In applying the “transformation” branch of the test, the court states that a process is directed toward patentable subject matter “if it transforms an article into a different state or thing,” but that the “transformation must be central to the purpose of the claimed process.” Using the example of In re Abele, 684 F.2d 902 (CCPA 1982), the court clarified that operation on or “transformation” of data that is representative of a physical object, such as processing x-ray attenuation data, may also suffice under the “transformation” inquiry. Another example of sufficient “transformation” is illustrated by the claim upheld in Diehr, which recited a computerized rubber curing apparatus that operates to “transform” uncured rubber into molded, cured rubber. However, the Bilski court found the Applicants’ claims are not directed to transformation of physical objects or representations of physical objects, thereby dismissing “legal obligations, risks, and relationships” as “abstract constructs” for which no transformation occurs. Failing the “transformation” branch, the court affirmed the BPAI’s decision that the Applicants’ claims failed to meet the “machine-or-transformation” test for patentable subject matter of process claims under § 101.
Judge Dyk filed a concurring opinion joined by Judge Linn, taking issue with dissenters’ claims that the majority usurps the legislative process. Judge Dyk provides a historical analysis and statutory interpretation in support of the majority’s analysis and ultimate holding.
Judges Newman, Mayer, and Rader each filed dissenting opinions. Judge Newman’s 41-page dissent argues that the majority’s construction is contrary to the statute and usurps legislative authority. Judge Rader’s dissent alleges that the majority takes dicta from the earlier Supreme Court opinions out of context and applies them during a technological age when they may no longer be relevant.

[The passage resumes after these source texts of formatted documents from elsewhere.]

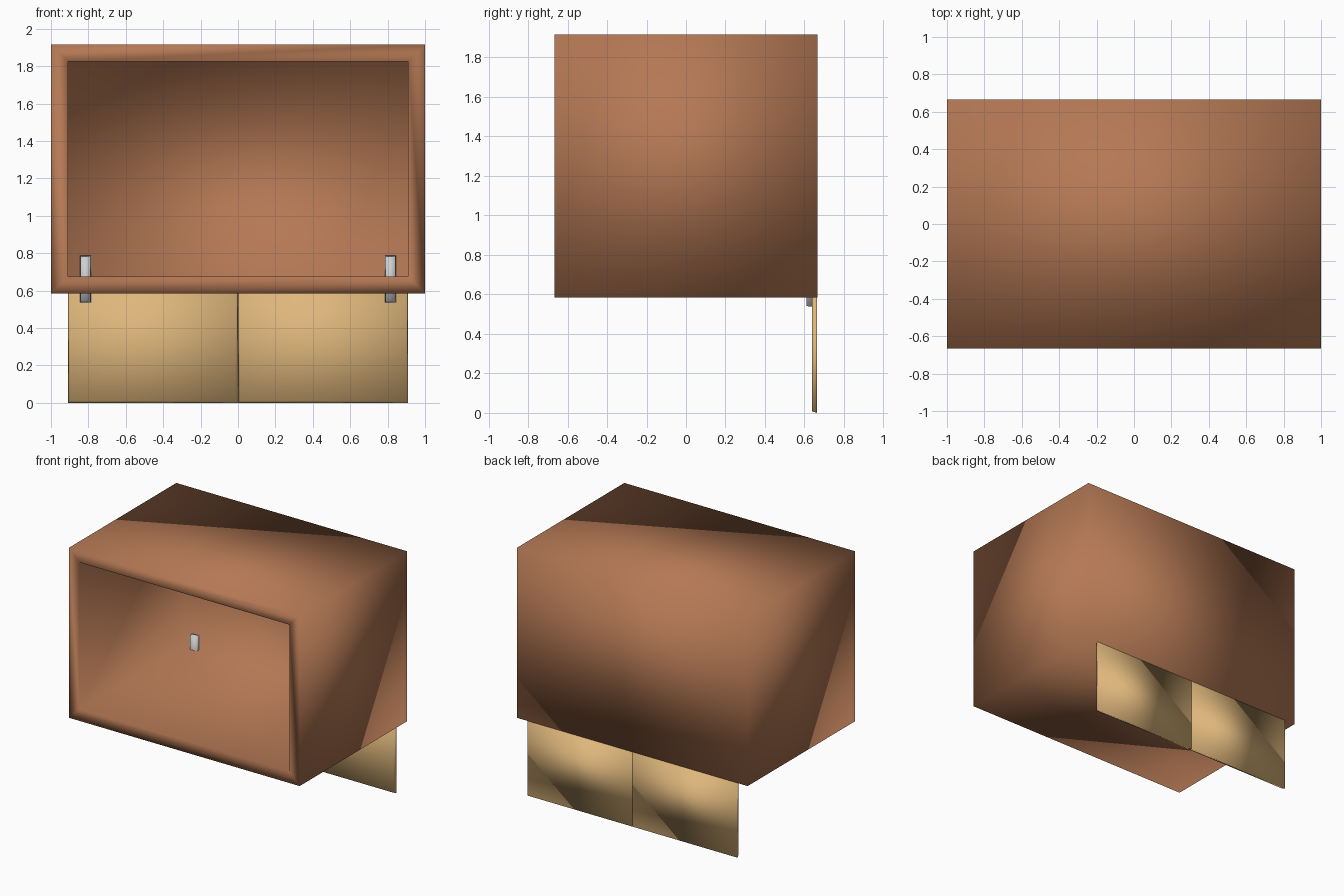
import bpy, bmesh

if "Cube" in bpy.data.objects:
    bpy.data.objects.remove(bpy.data.objects["Cube"])


def material(name, rgb):
    m = bpy.data.materials.new(name)
    m.diffuse_color = (*rgb, 1)
    m.use_nodes = True
    m.node_tree.nodes["Principled BSDF"].inputs["Base Color"].default_value = m.diffuse_color
    return m


BROWN = material("terracotta brown", (0.46, 0.19, 0.09))
TAN = material("light wood", (0.73, 0.47, 0.20))
GREY = material("grey metal", (0.62, 0.62, 0.64))


def finish(bm, name, mat):
    bmesh.ops.recalc_face_normals(bm, faces=bm.faces)
    for f in bm.faces:
        f.smooth = True
    me = bpy.data.meshes.new(name)
    bm.to_mesh(me)
    bm.free()
    me.materials.append(mat)
    ob = bpy.data.objects.new(name, me)
    bpy.context.collection.objects.link(ob)
    return ob


def block(bm, x0, x1, y0, y1, z0, z1, inset=0.0):
    """Box whose front (-y) face is shrunk by inset; returns that face."""
    v = []
    for y, i in ((y0, inset), (y1, 0)):
        v += [bm.verts.new(c) for c in ((x0 + i, y, z0 + i), (x1 - i, y, z0 + i),
                                        (x1 - i, y, z1 - i), (x0 + i, y, z1 - i))]
    front = bm.faces.new(v[:4])
    bm.faces.new(v[4:][::-1])
    for k in range(4):
        n = (k + 1) % 4
        bm.faces.new((v[k], v[k + 4], v[n + 4], v[n]))
    return front


# Cabinet shell: box with a framed opening pushed back to a thin rear wall
bm = bmesh.new()
front = block(bm, -1, 1, -0.665, 0.665, 0.585, 1.915)
bmesh.ops.recalc_face_normals(bm, faces=bm.faces)
bmesh.ops.inset_region(bm, faces=[front], thickness=0.09, use_even_offset=True)
for v in front.verts:
    v.co.y = -0.665
ext = bmesh.ops.extrude_discrete_faces(bm, faces=[front])
for v in ext["faces"][0].verts:
    v.co.y = 0.64
finish(bm, "cabinet_shell", BROWN)

# Rear doors hanging below, and the hinges holding them
for side, x0, x1 in (("left", -0.91, 0.0), ("right", 0.0, 0.91)):
    bm = bmesh.new()
    block(bm, x0, x1, 0.637, 0.664, 0.0, 0.60, 0.009)
    finish(bm, side + "_door", TAN)

    c = -0.815 if side == "left" else 0.815
    bm = bmesh.new()
    block(bm, c - 0.03, c + 0.03, 0.61, 0.642, 0.537, 0.787, 0.004)
    finish(bm, side + "_hinge", GREY)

Judge Mayer, however, argues that business methods should not be provided protection at all, and that the decision did not go far enough to constrain such protection.
The Federal Circuit has thus decided that the only rule by which patentable subject matter under § 101 for process claims should be analyzed is the “machine-or-transformation test.” Accordingly, taking the few clues provided by the decision, process claims that recite any "fundamental principles" should, at the very least, apply the "fundamental principles" to or by a particular machine or apparatus, or specifically “transform” an article or other matter as a result of the "fundamental principles," to satisfy the “machine-or-transformation test” as provided by the en banc decision in Bilski.